In this section, I will be discussing the Harlem Renaissance and the post-depression of the 1930’s.
In working with students, I’ve come to realize that students especially black students, have little to no knowledge about the Renaissance and how this period has anything to do with their Cultural background.
I will in some detail, cite events that have occurred in History.
The word Renaissance means rebirth and resurgence of art, music, and culture.
There was a charge that occurred between artist and intellectuals. There was a demand for equality. This was the beginning of the Renaissance.
The Harlem Renaissance began around 1918 and lasted until about 1933. Although it was short lived, it changed the face of black America forever. During this time, it features some of the biggest names in writing, literature, as well as other related fields.

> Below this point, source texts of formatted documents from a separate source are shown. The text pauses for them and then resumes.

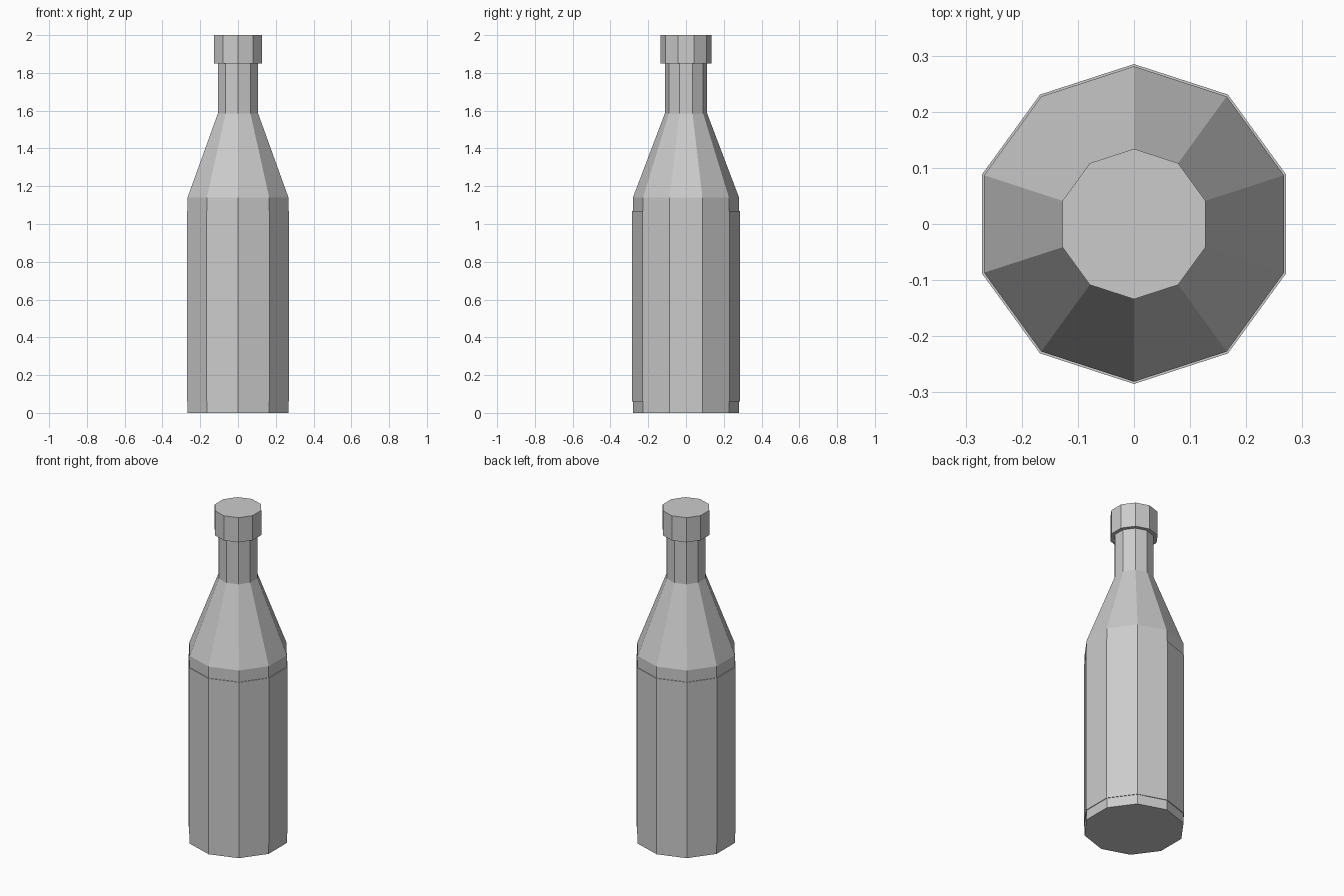
import bpy, bmesh
from math import cos, sin, pi

if "Cube" in bpy.data.objects:
    bpy.data.objects.remove(bpy.data.objects["Cube"])

SIDES = 10


def lathe(name, profile):
    """Flat-faced turned solid with a corner on the y axis; profile is (radius, z)."""
    bm = bmesh.new()
    rings = []
    for r, z in profile:
        angles = [pi / 2 + 2 * pi * i / SIDES for i in range(SIDES)]
        rings.append([bm.verts.new((r * cos(a), r * sin(a), z)) for a in angles])
    for low, high in zip(rings, rings[1:]):
        for i in range(SIDES):
            j = (i + 1) % SIDES
            bm.faces.new((low[i], low[j], high[j], high[i]))
    bm.faces.new(rings[0][::-1])
    bm.faces.new(rings[-1])
    mesh = bpy.data.meshes.new(name)
    bm.to_mesh(mesh)
    bm.free()
    obj = bpy.data.objects.new(name, mesh)
    bpy.context.collection.objects.link(obj)
    return obj


# Bottle: base, slightly raised label band, sloping shoulder, neck, stepped cap
lathe("bottle", [
    (0.281, 0.0), (0.281, 0.06),
    (0.285, 0.06), (0.285, 1.07),
    (0.281, 1.07), (0.281, 1.14),
    (0.112, 1.585), (0.112, 1.85),
    (0.134, 1.85), (0.134, 2.0),
])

During the Harlem Renaissance, for the first time black writers suddenly began to appear and assert the values of the black culture.
There was a group of black writers who formed a group in Harlem, so they could meet and share their problems and they analyzed their works together.
For the first time, blacks had attained freedom to be themselves. They had the freedom to write.
By the 1900’s many blacks became professionals. There were scientist, poets, artist, and musicians. There was a desire to promote and defend the talents of blacks.
Afro-Americans did flourish in their writings. The following individuals were among the poets of that period who were considered skillful in competition with other writers.
Writers such as Claude McKay, Countee Cullen, Arna Bontemps and Langston Hughes established themselves as exceptional writers of this period.
In the Post-Depression of the 30’s, the economic problems hit blacks the hardest. During this time, writers became concerned about the survival rather than expression. These writers found themselves getting their subject matter from the South and throughout the United States. Their subject matter was about suffering, frustration suffered by poor blacks, and humiliation of extreme poverty.
Gwendolyn Brooks was among the poets during this time.
The following terminology will be presented to students in this unit. The strategy for presenting this section to students will have continuity and structure. Before students begin studying actual poem selections, they will be introduced to these terms listed below:
1. MOOD—the state of feeling created by a poem, story, or play, such as sentimental or a bitter mood. Students will be given examples of each.
2. LYRIC—a poem that has the form and musical quality of a song in which the poet expresses an intense personal feeling.
3. METAPHOR—a figure of speech in which two things are identified with each other.
4. IMAGE—any word, or group of words, that appeals to the senses creates pictures in the mind.
5. ALLITERATION—the repetition of a consonant sound at the beginning of two or more words in a line of verse.
6. THEME—the central thought or idea in a poem.
7. TONE—the feeling conveyed by a writer’s attitude toward his subject and reveal through his style and choice of words.
8. REFRAIN—a line or stanza repeated at intervals in a poem.
After having been introduced to the above terminology, students will be asked to give examples of each term. Students will be provided with cite examples to help with the distinction of each term.
It is my wish that the authors and their works I have chosen, will help students to understand the world better by sharpening their senses and by making them more sensitive to life around them.
The following information will be presented to students in more detail.
Students will be presented with a biographical sketch of each poet, and events which took place during their lives.